There is an intersection in my neighborhood where there is a 4-way stop and often there is a cop hidden there to give tickets. There is someone in the neighborhoodwho sends text messages warning when he sees the cop there. I often have to cross that intersection on foot and it bothers me that there is a good chance that cars will not stop for me unless they know that the cop is there. Aside from following the law and stopping at stop signs, drivers should also realize that pedestrians have the right of way.
there is a add-on to Firefox called ImgLikeOpera that I always use. I keep pictures turned off at all times (except some filters that turn them on for sites like YW) and I can right-click individual pictures to show them, or click the button on the toolbar to show all pictures from the current site. It’s a great add-on and I highly recommend it to all who use Firefox.

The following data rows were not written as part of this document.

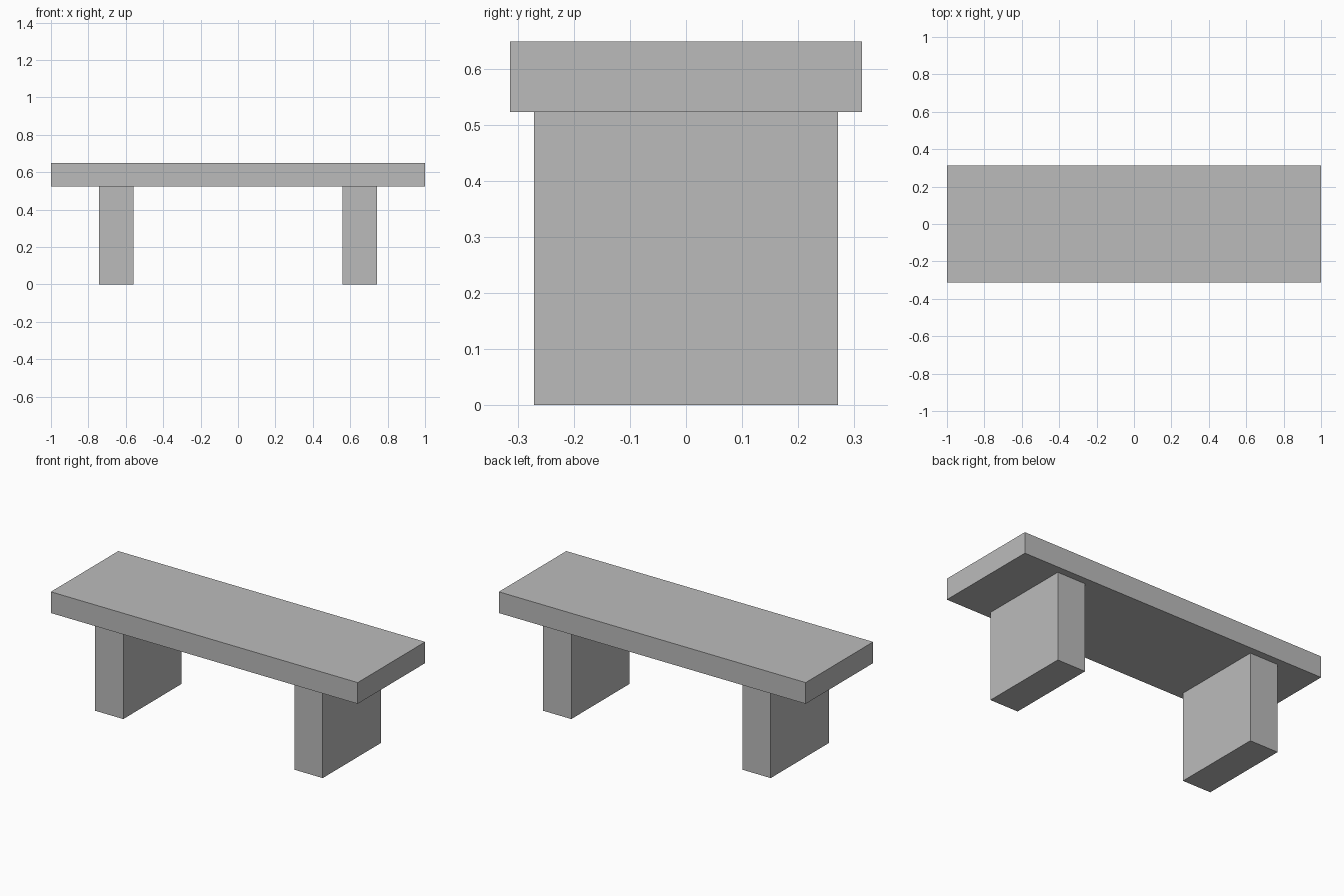
import bpy

if "Cube" in bpy.data.objects:
    bpy.data.objects.remove(bpy.data.objects["Cube"])

# Darker grey for the whole bench
grey = bpy.data.materials.new("dark_grey")
grey.diffuse_color = (0.5, 0.5, 0.5, 1)
grey.use_nodes = True
grey.node_tree.nodes["Principled BSDF"].inputs["Base Color"].default_value = grey.diffuse_color


def box(name, x, y, z):
    """Flat-faced box spanning the given (min, max) ranges."""
    bpy.ops.mesh.primitive_cube_add(size=1)
    obj = bpy.context.object
    obj.name = name
    for v in obj.data.vertices:
        v.co = [r[0] + (c + 0.5) * (r[1] - r[0]) for c, r in zip(v.co, (x, y, z))]
    obj.data.materials.append(grey)
    return obj


SEAT_BOTTOM, SEAT_TOP = 0.523, 0.648

# Seat slab
box("seat", (-1, 1), (-0.314, 0.314), (SEAT_BOTTOM, SEAT_TOP))

# Two block legs, mirrored across the middle
for side, name in ((-1, "left_leg"), (1, "right_leg")):
    x = sorted((side * 0.558, side * 0.742))
    box(name, x, (-0.271, 0.271), (0, SEAT_BOTTOM))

I also recommend using FlashBlock which makes Flash objects show up as play button that you have to press to activate. This stops Flash videos from playing automatically.
To disable the RSS feed on top of GMail click settings on top-right of the page and choose the “Web clips” tab and uncheck the checkbox. You can also keep it there but chnage which feeds it is showing. You can add a Yeshiva World feed!
I like GMail better than Yahoo.
Pashuteh Yid: you can probably allow http://mail.yahoo.com without allowing the entire yahoo.com but I still don’t like that site because the main page will have links to the main page with pictures and sometimes inappropriate headlines, etc. I would set them up with GMail accounts. The only problem you might have with GMail is the RSS feed on the top which can be edited in the settings. You can get rid of ads using AdBlockPlus for Firefox
tzippi, I wasn’t responding to the problem of driving, I was being dan lechaf zechus about people in the Bais Medrah with Bluetooth. I have friends in Yeshiva who learn over the phone using bluetooth with people from across the country (parents, Partners in Torah, etc).
Side point: In the car is a good time to talk on the phone since you have “time to waste” anyway unless you would be listening to a shiur or doing other productive things otherwise. If there are calls that you need to make then why not do it in the car when you have the time instead of during work or at home when there are better things to be doing. Of course it should be done in a safe way; use handsfree, only dial while stopped, etc. And you certainly shouldn’t be texting while driving as this takes more concentration because you actually have to look at the phone to see what you are doing. Talking while driving could also prevent the driver from falling asleep late at night.
It’s the Windows key (between aLT and CTRL) and ‘D’ to show desktop.
Windows-L locks the computer (you have to type your password to get back on but it doesnt log off), I use this a lot if I have to leave the computer for a few minutes and don’t want anyone playing around with it but also don’t want to log off.
Web browsing tips:
Use Firefox Browser.
Install the add-on AdBlockPlus in Firefox.
On my computer it’s CTRL+ and CTRL- to make text bigger or smaller (need to hit shift to get the plus or minus to work)
I like to hock, and I like this strange spelling with a Q because I like Q’s
I think Pashuteh Yid is a moderator which makes him Joseph since Joseph is all of the moderators and the Editor. Hold on, does that make me the Editor? I’m confusing myselves!